Count the lines of data below that include "with". Provide only the number.

-- Opening Marker --

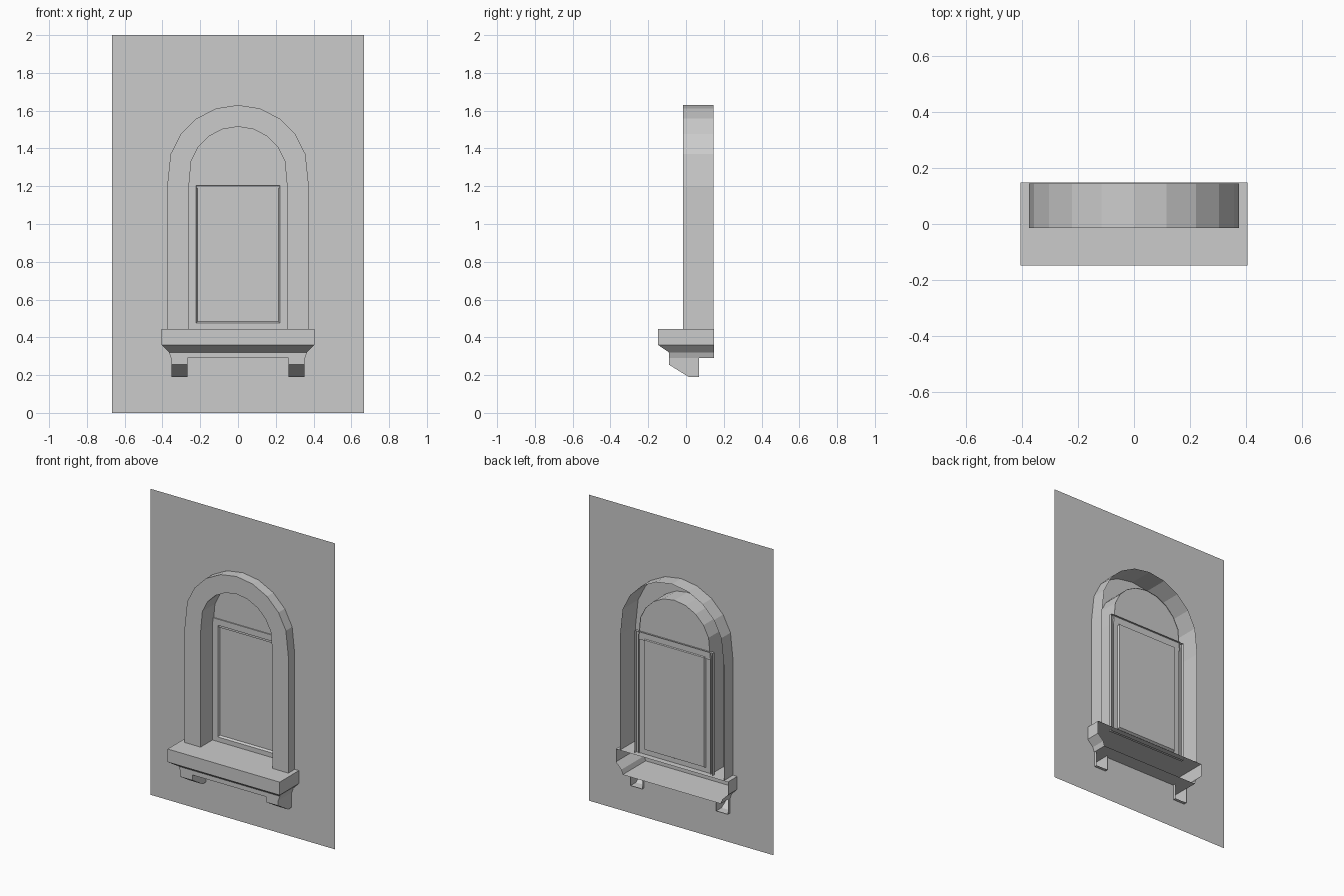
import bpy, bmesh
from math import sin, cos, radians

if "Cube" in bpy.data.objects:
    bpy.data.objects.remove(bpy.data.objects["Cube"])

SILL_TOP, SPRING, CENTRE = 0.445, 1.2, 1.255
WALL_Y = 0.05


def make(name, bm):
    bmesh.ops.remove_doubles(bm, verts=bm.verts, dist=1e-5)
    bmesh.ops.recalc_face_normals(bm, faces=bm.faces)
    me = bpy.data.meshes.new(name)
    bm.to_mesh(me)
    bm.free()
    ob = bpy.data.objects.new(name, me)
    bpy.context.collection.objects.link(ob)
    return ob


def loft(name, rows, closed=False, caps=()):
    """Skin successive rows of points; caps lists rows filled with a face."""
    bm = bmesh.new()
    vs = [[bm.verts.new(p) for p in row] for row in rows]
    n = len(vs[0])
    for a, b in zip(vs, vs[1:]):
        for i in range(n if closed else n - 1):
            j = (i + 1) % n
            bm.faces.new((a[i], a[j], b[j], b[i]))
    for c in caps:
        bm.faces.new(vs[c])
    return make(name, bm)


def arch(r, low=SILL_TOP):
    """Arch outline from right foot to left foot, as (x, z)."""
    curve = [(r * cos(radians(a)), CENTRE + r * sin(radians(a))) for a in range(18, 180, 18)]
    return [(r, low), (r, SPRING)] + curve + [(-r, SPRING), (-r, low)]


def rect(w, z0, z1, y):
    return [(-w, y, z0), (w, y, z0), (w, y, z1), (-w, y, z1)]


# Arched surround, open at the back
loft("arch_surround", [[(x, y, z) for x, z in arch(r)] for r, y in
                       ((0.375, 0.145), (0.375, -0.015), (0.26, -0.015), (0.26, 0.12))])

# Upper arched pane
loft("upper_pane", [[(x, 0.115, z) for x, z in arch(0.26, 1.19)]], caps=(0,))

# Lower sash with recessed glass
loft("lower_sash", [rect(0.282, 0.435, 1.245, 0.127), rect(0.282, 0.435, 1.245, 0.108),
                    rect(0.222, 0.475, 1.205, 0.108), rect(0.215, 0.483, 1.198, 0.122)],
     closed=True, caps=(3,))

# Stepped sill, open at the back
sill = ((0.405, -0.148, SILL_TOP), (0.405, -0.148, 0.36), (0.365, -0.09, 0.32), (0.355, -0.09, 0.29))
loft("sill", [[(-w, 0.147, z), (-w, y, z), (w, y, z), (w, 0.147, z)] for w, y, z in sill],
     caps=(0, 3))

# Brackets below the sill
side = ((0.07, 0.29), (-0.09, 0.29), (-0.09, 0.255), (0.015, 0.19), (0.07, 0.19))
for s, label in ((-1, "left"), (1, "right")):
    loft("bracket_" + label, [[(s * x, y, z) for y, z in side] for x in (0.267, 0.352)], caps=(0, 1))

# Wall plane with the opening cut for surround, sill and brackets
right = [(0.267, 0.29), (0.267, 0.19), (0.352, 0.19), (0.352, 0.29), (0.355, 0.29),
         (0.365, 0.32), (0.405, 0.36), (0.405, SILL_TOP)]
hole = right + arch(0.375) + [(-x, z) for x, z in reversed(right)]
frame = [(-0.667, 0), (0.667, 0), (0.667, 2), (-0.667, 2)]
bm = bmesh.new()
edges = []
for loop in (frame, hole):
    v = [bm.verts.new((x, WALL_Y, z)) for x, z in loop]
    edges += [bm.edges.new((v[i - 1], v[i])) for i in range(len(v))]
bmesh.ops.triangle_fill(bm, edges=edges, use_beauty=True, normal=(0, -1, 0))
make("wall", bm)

-- Closing Marker --
-- Opening Marker --

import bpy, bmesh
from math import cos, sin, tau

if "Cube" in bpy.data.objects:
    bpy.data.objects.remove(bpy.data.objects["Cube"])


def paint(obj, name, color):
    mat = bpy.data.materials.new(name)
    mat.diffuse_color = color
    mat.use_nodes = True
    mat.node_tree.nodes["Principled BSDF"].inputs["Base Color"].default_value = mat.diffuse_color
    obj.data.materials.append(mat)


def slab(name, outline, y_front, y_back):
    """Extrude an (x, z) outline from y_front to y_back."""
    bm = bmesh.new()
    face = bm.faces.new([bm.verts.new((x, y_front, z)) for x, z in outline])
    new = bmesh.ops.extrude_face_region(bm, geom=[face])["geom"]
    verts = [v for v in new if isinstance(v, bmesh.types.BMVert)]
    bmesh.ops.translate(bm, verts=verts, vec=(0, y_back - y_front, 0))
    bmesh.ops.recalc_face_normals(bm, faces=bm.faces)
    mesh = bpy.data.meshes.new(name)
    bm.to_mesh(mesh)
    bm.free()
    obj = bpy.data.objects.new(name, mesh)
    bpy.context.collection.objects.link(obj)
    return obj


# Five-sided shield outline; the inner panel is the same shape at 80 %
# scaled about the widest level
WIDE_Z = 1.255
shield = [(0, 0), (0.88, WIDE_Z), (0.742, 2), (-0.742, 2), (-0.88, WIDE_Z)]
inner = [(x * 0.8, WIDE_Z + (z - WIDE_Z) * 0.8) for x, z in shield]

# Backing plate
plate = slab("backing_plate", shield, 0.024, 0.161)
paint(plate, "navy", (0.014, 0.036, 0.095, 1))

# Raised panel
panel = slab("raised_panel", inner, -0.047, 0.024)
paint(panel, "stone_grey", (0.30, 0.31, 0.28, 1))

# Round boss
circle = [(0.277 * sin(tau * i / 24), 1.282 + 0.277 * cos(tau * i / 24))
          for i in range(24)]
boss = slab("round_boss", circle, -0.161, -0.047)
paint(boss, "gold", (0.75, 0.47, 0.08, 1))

-- Closing Marker --
-- Opening Marker --

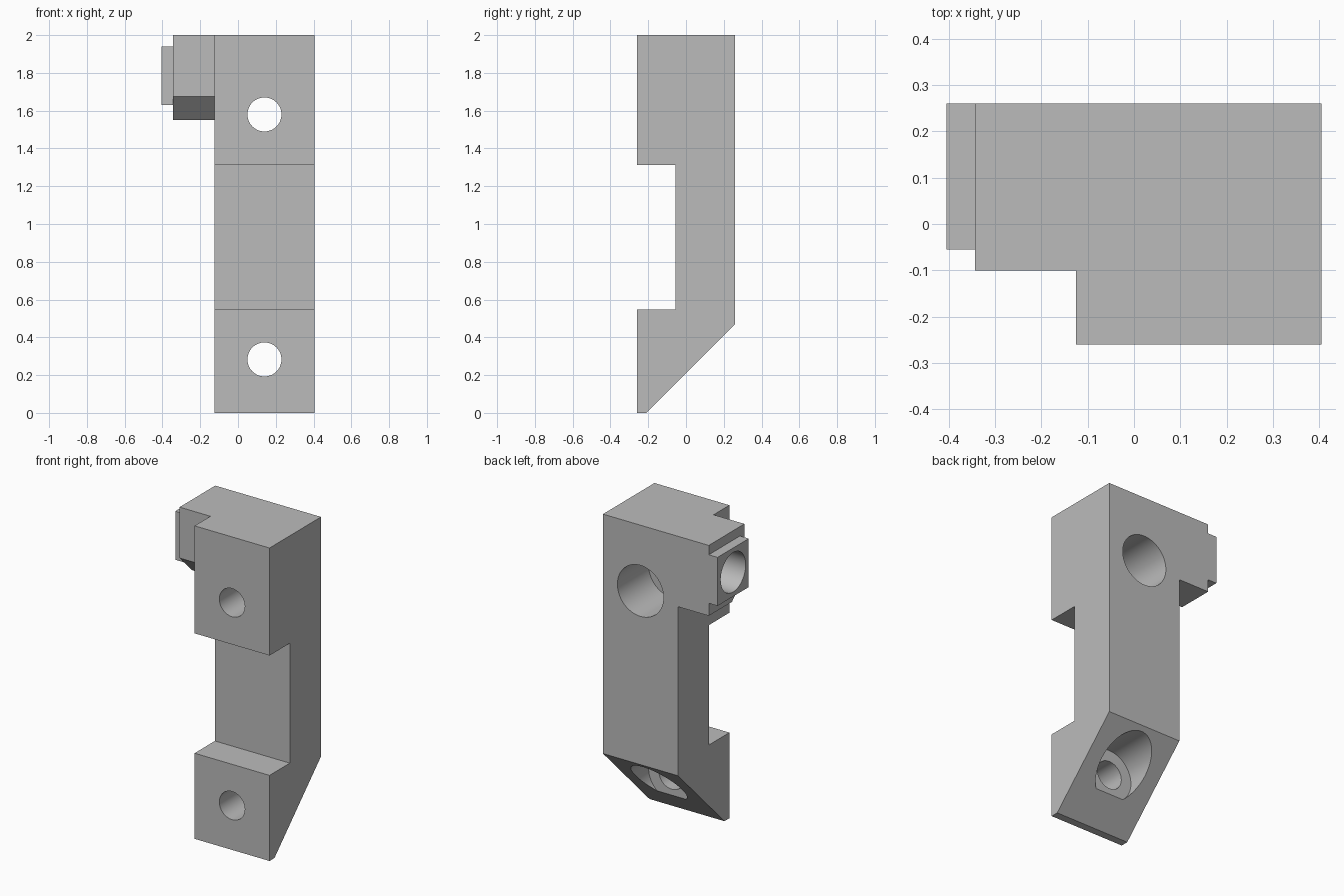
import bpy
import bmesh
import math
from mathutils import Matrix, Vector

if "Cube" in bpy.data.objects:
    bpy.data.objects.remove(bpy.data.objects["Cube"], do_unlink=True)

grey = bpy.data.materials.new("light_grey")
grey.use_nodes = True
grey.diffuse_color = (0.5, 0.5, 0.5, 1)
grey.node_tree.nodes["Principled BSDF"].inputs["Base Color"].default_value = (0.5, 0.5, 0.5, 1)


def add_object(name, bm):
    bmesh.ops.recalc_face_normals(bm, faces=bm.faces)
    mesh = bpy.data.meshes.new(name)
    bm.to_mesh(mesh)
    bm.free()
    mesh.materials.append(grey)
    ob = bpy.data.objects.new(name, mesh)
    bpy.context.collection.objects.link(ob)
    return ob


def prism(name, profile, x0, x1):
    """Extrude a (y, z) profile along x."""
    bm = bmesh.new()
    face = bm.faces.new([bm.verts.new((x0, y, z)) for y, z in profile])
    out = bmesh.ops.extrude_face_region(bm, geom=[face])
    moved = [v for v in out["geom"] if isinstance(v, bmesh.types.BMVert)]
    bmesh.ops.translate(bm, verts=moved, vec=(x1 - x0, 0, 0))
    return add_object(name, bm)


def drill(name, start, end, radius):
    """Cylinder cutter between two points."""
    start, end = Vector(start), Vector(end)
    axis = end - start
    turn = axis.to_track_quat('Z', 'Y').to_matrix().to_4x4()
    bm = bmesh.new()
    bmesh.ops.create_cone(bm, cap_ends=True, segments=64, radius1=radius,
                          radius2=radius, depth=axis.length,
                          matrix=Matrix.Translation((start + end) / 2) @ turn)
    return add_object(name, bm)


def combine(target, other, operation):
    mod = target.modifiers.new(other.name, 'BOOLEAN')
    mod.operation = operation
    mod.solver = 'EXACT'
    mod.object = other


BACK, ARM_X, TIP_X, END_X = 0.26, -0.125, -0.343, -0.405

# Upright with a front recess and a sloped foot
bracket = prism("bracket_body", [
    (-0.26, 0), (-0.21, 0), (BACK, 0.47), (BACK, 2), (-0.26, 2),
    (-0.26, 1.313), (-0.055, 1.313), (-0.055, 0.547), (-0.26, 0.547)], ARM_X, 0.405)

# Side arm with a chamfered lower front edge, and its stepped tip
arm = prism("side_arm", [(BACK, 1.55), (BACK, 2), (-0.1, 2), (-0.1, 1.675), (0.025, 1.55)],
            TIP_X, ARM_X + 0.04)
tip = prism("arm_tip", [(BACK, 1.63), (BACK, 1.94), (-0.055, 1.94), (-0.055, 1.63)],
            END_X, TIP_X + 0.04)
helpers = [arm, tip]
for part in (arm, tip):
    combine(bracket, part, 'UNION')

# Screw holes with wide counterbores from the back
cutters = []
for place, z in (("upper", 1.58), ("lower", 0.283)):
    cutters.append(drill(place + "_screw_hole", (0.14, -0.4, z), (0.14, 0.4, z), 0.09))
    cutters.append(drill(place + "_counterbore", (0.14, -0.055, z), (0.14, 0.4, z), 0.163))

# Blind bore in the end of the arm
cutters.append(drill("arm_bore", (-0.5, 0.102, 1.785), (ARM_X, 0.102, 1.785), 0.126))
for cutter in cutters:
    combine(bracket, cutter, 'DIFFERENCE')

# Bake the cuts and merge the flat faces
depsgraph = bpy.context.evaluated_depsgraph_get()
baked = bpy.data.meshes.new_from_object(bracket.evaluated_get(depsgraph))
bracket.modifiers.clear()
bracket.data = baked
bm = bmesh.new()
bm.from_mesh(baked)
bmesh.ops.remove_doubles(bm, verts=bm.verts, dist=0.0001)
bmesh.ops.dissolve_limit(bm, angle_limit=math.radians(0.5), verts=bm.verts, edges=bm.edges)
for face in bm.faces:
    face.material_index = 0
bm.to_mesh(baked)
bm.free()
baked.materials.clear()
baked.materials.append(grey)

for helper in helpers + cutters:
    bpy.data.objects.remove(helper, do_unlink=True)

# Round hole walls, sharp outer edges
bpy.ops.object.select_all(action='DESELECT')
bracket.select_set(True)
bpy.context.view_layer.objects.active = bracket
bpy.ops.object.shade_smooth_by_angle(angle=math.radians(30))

-- Closing Marker --

● Expected answer: 6